digital versions of ancient worlds, the manuscripts that explain those worlds have also gone online. Once upon a time, not long ago, if you wished to see an important document, letter or codex, you had to visit the institution that held it. That meant, for all practical purposes, you had to be rich, or a professor. No longer.In much the same way that new technology made it possible for many to recreate
Like my earlier survey of those virtual ancient worlds, this is a mere sample of digital manuscripts available online. But maybe it will be a good place to start. Although no more than a fragment of all institutionally-held documents are online, it is a trend unlikely to reverse. You'll be busy enough just with these.
The first ever collection of digitized manuscripts I ever saw online was also the first one I ever used. The University of Texas library system digitized its vast map collection. The collection spans historical maps, political maps through time and maps based on topics like agriculture. The librarians and staff in charge of the site also kit out the home page with maps of topical interest, such as Afghanistani and Iraqi maps and maps of the BP oil spill. The latter includes links to the maps of other organizations, such as newspapers, curated by the staff.
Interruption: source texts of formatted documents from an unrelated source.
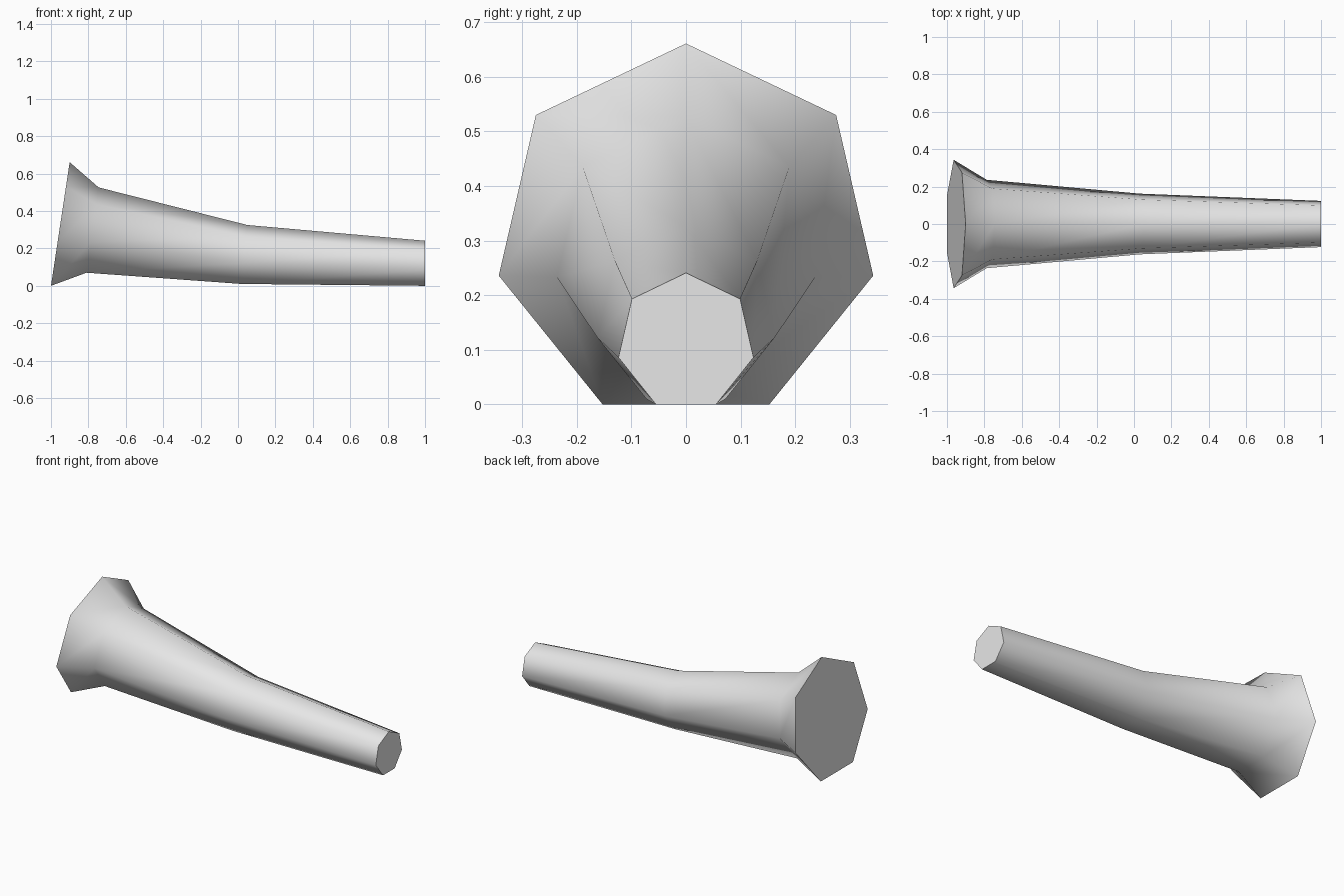
import bpy, bmesh
from math import cos, sin, pi, radians
from mathutils import Vector

cube = bpy.data.objects.get("Cube")
if cube:
    bpy.data.objects.remove(cube)

SIDES = 7
LOW = cos(pi / SIDES)      # distance of the flat bottom edge from the centre, per unit radius

# Plain grey material
grey = bpy.data.materials.new("plain_grey")
grey.use_nodes = True
colour = (0.8, 0.8, 0.8, 1)
grey.diffuse_color = colour
grey.node_tree.nodes["Principled BSDF"].inputs["Base Color"].default_value = colour

# Each section: top corner (x, z) and bottom edge (x, z), from flared end to narrow end
sections = [
    ((-0.90, 0.661), (-1.0, 0.0)),
    ((-0.745, 0.526), (-0.81, 0.07)),
    ((0.05, 0.325), (0.02, 0.01)),
    ((1.0, 0.241), (1.0, 0.0)),
]


def add_ring(bm, top, bottom):
    """Seven-sided ring, point up, in the plane through top and bottom."""
    top = Vector((top[0], 0, top[1]))
    bottom = Vector((bottom[0], 0, bottom[1]))
    up = (top - bottom) / (1 + LOW)
    centre = top - up
    side = Vector((0, up.length, 0))
    angles = [2 * pi * i / SIDES for i in range(SIDES)]
    return [bm.verts.new(centre + up * cos(a) + side * sin(a)) for a in angles]


# Tapered, bent tube with a flared end
bm = bmesh.new()
rings = [add_ring(bm, *s) for s in sections]
for a, b in zip(rings, rings[1:]):
    for i in range(SIDES):
        j = (i + 1) % SIDES
        bm.faces.new((a[i], a[j], b[j], b[i]))

# Flat end caps
bm.faces.new(rings[0])
bm.faces.new(rings[-1])
bmesh.ops.recalc_face_normals(bm, faces=bm.faces)

mesh = bpy.data.meshes.new("flared_tube")
bm.to_mesh(mesh)
bm.free()
mesh.materials.append(grey)
tube = bpy.data.objects.new("flared_tube", mesh)
bpy.context.collection.objects.link(tube)

# Smooth sides, crisp end rims
bpy.ops.object.select_all(action='DESELECT')
tube.select_set(True)
bpy.context.view_layer.objects.active = tube
bpy.ops.object.shade_smooth_by_angle(angle=radians(65))
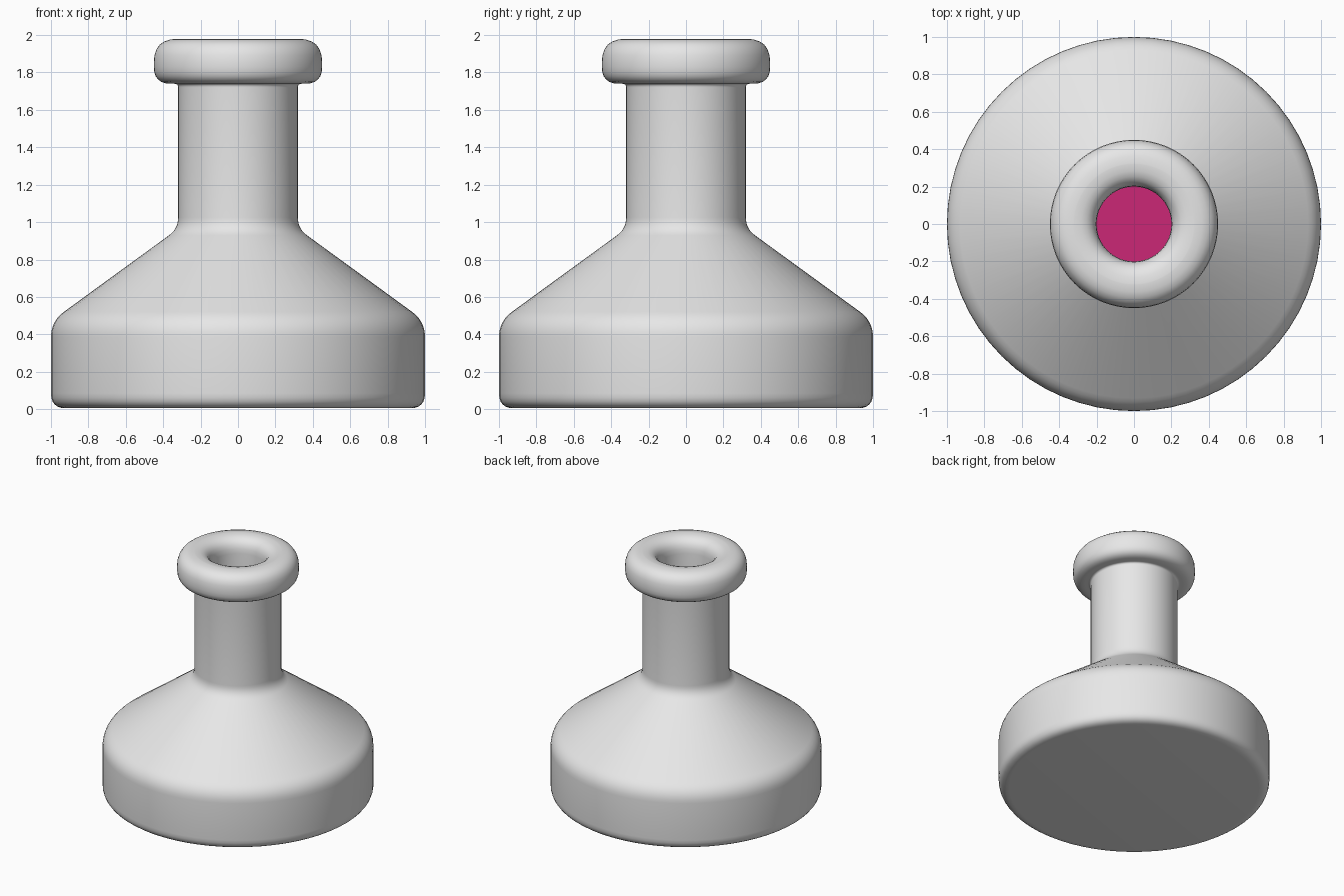
import bpy, bmesh, math
from mathutils import Vector

if "Cube" in bpy.data.objects:
    bpy.data.objects.remove(bpy.data.objects["Cube"])

SEGMENTS = 64


def material(name, rgb):
    m = bpy.data.materials.new(name)
    m.diffuse_color = (*rgb, 1)
    m.use_nodes = True
    m.node_tree.nodes["Principled BSDF"].inputs["Base Color"].default_value = m.diffuse_color
    return m


def rounded(points, steps=6):
    """Profile of (radius, z, corner size); each corner becomes a curve."""
    out = []
    for i, (r, z, size) in enumerate(points):
        p = Vector((r, z))
        if size == 0:
            out.append(p)
            continue
        before = Vector(points[i - 1][:2]) - p
        after = Vector(points[i + 1][:2]) - p
        a = p + before.normalized() * size
        b = p + after.normalized() * size
        for k in range(steps + 1):
            t = k / steps
            out.append(a * (1 - t) ** 2 + p * 2 * t * (1 - t) + b * t * t)
    return out


def lathe(name, points, mat):
    bm = bmesh.new()
    verts = [bm.verts.new((p.x, 0, p.y)) for p in rounded(points)]
    edges = [bm.edges.new(pair) for pair in zip(verts, verts[1:])]
    bmesh.ops.spin(bm, geom=verts + edges, axis=(0, 0, 1), cent=(0, 0, 0),
                   angle=math.tau, steps=SEGMENTS, use_duplicate=False)
    bmesh.ops.remove_doubles(bm, verts=bm.verts, dist=0.0005)
    bmesh.ops.recalc_face_normals(bm, faces=bm.faces)
    mesh = bpy.data.meshes.new(name)
    bm.to_mesh(mesh)
    bm.free()
    obj = bpy.data.objects.new(name, mesh)
    bpy.context.collection.objects.link(obj)
    mesh.materials.append(mat)
    bpy.ops.object.select_all(action='DESELECT')
    obj.select_set(True)
    bpy.context.view_layer.objects.active = obj
    bpy.ops.object.shade_smooth_by_angle(angle=math.radians(40))
    return obj


glass = material("grey glass", (0.8, 0.8, 0.8))
pink = material("pink liquid", (0.6, 0.02, 0.18))

# Flask shell: outside from base to lip, then the inside back down
lathe("flask", [
    (0, 0.005, 0), (1.0, 0.005, 0.08), (1.0, 0.47, 0.085),
    (0.32, 0.965, 0.06), (0.32, 1.74, 0.02),
    (0.45, 1.74, 0.09), (0.45, 1.98, 0.125),
    (0.20, 1.98, 0.12), (0.20, 0.93, 0.06),
    (0.90, 0.42, 0.06), (0.90, 0.10, 0.06), (0, 0.10, 0),
], glass)

# Liquid filling the lower part of the flask
lathe("liquid", [
    (0, 0.11, 0), (0.89, 0.11, 0.06), (0.89, 0.41, 0), (0, 0.41, 0),
], pink)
The Monastery, among other things a library of long standing, has a pretty complete website. But to present and share one of its most important books, the Codex Sinaiticus, it has partnered with the British Library, Leipzig University and The National Library of Russia. The whole codex, a book that contains "contains the earliest complete copy of the Christian New Testament" in addition to the Septuagint (Old Testament). It has also been heavily annotated by early students of the Bible.
I had the good fortune to see the codex at the British Library and of that experience I have only this to say: squeeeeee!
The University of Fribourg's ambitious goal in creating this site is to "provide access to all medieval and selected early modern manuscripts held in Switzerland via a virtual library." The winner so far is the Abbey of St. Gall, contributing 403 of the 649 manuscripts digitized to date. This is not surprising as it's the largest, oldest library of its type in the country.
The library of the American banker Pierpoint Morgan has digitized a large collection of Medieval and Renaissance manuscripts for a project called Corsair. Illustrated manuscripts, from Bibles to books of hours, are the focus here.
The city that became a byword for "the middle of nowhere" was once a thriving city at the end of the caravan route in the African country of Mali. It was also a center of Islamic learning. (Including much scientific and medical education.) To this day, families in that city retain sometimes thousands of documents. But many of these are falling apart without restoration and conservation facilities. So they're being digitized by Aluka, a project to create an African digital library.
Unfortunately, access to these images are restricted to academic types! This is a terrible idea. How would access to these digitized documents by Joe Blow or Josefina Al-Blow harm them? It's an old-fashioned, proprietary attitude that the mere presence of digitization doesn't eliminate. And although there may be others, it is the only attempt to digitize Sub-Saharan African documents that I know of. Anyone and everyone has access to hundreds of thousands of medieval manuscripts from France and Italy and Switzerland, but no one outside of academe has access to African manuscripts? Preposterous.
If you've got a favorite online repository of digital manuscripts, please chime in below in the comments.
Manuscript photo by Paul K